Sings the Great Songs of Leon Payne
Genres: Country, Pop, Rock
One Of The Best Jones Albums Of The 1960's
(5 out of 5 stars)
"Leon Payne, a great blind Texas-based honky-tonker of the late-forties, fifties and sixties, was an even greater country songwriter, maybe the finest of the middle part of the century (he provided Hank Williams with "Lost Highway" and also wrote "I Love You Because"). Jim Reeves, among others, recorded some wonderful things with his compositions. He did'nt do George any harm either, the last three cuts of this singles collection from 1971 show him at a mid-sixties peak - there might not be a better Jones performance than "Things Have Gone To Pieces". Great songs, even better vocals, a must-have for Jones fans. Now, how about somebody re-releasing Payne's Starday albums from the early sixties? (You listening, Bear Family?)"
Jones Sings the Pain of Payne...
(4 out of 5 stars)
"GEORGE JONES SINGS THE GREAT SONGS OF LEON PAYNE includes many tunes you will see on various Jones' compilations, such as "Blue Side of Lonesome" (which was a hit for Jim Reeves), "They'll Never Take Her Love From Me" (recorded by the mighty Hank, who also recorded Payne's "Lost Highway"), and "Take Me" (co-written by Payne with Jones and would later go on to be the first single from Jones and new wife Tammy Wynette years later). It's great that Hollywood has issued this record for it showcases George paying tribute to one of country music's great songwriters in his usual "I'll sing you a song with all my heart before I'm executed" manner.
Of special note here are some of the tear-jerking ballads that George sings as if his very life depends on it. There is the haunting "There's No Justice" and the typical "everything ain't right" country ballad "Things have Gone to Pieces." In another singer's hands this tune would have been laughable but Jones pulls it off, delivering one of his most bluesy vocals EVER. A big highlight of the record, though, is "Brothers of A Bottle," where Jones sings about the evils of women and the joys of getting loaded.
There are some duds, such as "Let A Little Lovin' Come In," an upbeat novelty that sounds a bit silly now, and "The Selfishness Of Man," a would-be anthem about the sorry state of mankind which sounds odd coming from the hell-raising honky tonk legend.
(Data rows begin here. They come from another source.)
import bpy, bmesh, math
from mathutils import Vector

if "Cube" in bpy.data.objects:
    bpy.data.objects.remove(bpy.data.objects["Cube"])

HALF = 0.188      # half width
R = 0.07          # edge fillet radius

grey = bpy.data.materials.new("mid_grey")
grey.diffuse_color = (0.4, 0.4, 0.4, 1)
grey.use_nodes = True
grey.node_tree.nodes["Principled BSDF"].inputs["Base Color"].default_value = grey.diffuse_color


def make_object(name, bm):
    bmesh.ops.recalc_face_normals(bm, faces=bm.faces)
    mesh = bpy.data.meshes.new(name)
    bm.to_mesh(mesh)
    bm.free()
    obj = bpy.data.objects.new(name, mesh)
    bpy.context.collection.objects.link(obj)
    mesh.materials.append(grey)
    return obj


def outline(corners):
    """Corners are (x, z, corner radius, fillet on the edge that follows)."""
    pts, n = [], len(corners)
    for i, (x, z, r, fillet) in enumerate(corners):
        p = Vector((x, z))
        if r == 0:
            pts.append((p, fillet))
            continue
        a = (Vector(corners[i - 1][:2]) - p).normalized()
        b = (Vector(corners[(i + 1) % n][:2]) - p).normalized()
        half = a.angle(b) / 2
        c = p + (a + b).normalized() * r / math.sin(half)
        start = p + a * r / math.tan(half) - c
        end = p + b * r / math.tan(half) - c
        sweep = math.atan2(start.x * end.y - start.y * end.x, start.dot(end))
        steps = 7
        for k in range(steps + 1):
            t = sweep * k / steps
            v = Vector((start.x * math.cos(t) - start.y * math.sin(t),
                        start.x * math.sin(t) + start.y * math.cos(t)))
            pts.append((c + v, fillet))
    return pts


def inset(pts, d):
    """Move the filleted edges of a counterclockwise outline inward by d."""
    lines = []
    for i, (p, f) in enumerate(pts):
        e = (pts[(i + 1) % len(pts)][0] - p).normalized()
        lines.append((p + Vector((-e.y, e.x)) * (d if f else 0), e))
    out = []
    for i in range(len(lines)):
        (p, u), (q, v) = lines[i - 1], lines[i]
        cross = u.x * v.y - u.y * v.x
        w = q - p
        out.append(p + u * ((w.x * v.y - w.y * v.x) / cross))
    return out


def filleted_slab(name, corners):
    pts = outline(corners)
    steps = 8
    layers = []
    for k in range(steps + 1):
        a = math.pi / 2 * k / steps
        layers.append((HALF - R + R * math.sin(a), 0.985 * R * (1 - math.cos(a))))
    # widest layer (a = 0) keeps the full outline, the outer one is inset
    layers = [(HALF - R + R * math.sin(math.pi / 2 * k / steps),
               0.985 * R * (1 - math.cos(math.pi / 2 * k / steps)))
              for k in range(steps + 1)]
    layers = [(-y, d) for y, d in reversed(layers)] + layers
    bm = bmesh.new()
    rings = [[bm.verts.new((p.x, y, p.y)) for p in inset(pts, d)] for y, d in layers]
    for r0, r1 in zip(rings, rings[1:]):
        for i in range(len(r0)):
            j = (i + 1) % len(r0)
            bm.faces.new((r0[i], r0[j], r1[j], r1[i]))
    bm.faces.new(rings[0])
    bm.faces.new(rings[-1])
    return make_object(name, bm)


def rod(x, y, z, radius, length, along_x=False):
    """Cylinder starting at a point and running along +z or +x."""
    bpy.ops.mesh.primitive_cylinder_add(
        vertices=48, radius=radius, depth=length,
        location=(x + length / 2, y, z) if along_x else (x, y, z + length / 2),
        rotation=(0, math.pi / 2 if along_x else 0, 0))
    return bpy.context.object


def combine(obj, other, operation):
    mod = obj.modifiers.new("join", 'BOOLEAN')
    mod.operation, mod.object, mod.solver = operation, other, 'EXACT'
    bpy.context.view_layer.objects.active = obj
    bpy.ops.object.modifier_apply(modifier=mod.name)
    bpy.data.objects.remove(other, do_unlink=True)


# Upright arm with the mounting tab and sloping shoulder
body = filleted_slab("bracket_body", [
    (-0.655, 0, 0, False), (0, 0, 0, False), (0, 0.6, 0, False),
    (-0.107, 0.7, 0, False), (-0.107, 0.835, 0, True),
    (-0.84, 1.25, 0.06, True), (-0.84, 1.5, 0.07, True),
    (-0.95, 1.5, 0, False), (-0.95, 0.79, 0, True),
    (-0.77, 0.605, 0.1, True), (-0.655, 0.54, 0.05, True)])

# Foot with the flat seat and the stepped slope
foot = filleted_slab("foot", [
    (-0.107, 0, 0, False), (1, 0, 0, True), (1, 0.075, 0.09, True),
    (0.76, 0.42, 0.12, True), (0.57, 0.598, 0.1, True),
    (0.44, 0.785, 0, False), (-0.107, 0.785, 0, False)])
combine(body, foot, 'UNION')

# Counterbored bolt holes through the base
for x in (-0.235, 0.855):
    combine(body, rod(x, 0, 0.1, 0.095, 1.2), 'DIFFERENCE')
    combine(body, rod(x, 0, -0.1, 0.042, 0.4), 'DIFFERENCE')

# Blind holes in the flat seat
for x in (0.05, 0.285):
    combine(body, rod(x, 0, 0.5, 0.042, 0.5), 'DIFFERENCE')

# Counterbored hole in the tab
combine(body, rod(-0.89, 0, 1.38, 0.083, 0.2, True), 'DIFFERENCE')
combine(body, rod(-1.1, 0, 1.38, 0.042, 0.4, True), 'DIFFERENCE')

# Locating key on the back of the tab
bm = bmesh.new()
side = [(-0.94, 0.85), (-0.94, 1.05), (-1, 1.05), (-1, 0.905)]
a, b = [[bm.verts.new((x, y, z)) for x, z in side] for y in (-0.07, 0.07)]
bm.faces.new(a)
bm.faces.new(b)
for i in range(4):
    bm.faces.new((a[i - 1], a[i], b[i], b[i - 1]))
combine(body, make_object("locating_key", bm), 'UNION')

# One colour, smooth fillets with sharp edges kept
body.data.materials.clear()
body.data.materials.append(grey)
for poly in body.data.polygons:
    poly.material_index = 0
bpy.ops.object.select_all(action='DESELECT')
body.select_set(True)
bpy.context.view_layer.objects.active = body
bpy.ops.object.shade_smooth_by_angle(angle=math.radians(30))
This is minor criticism, however. This LP is worth owning if for nothing else but the outstanding performance George gives on "Take Me," which exudes that elegant Lefty Frizzell influence which he built upon to achieve such a stunning vocal style. I'm happy I own it - you will be too."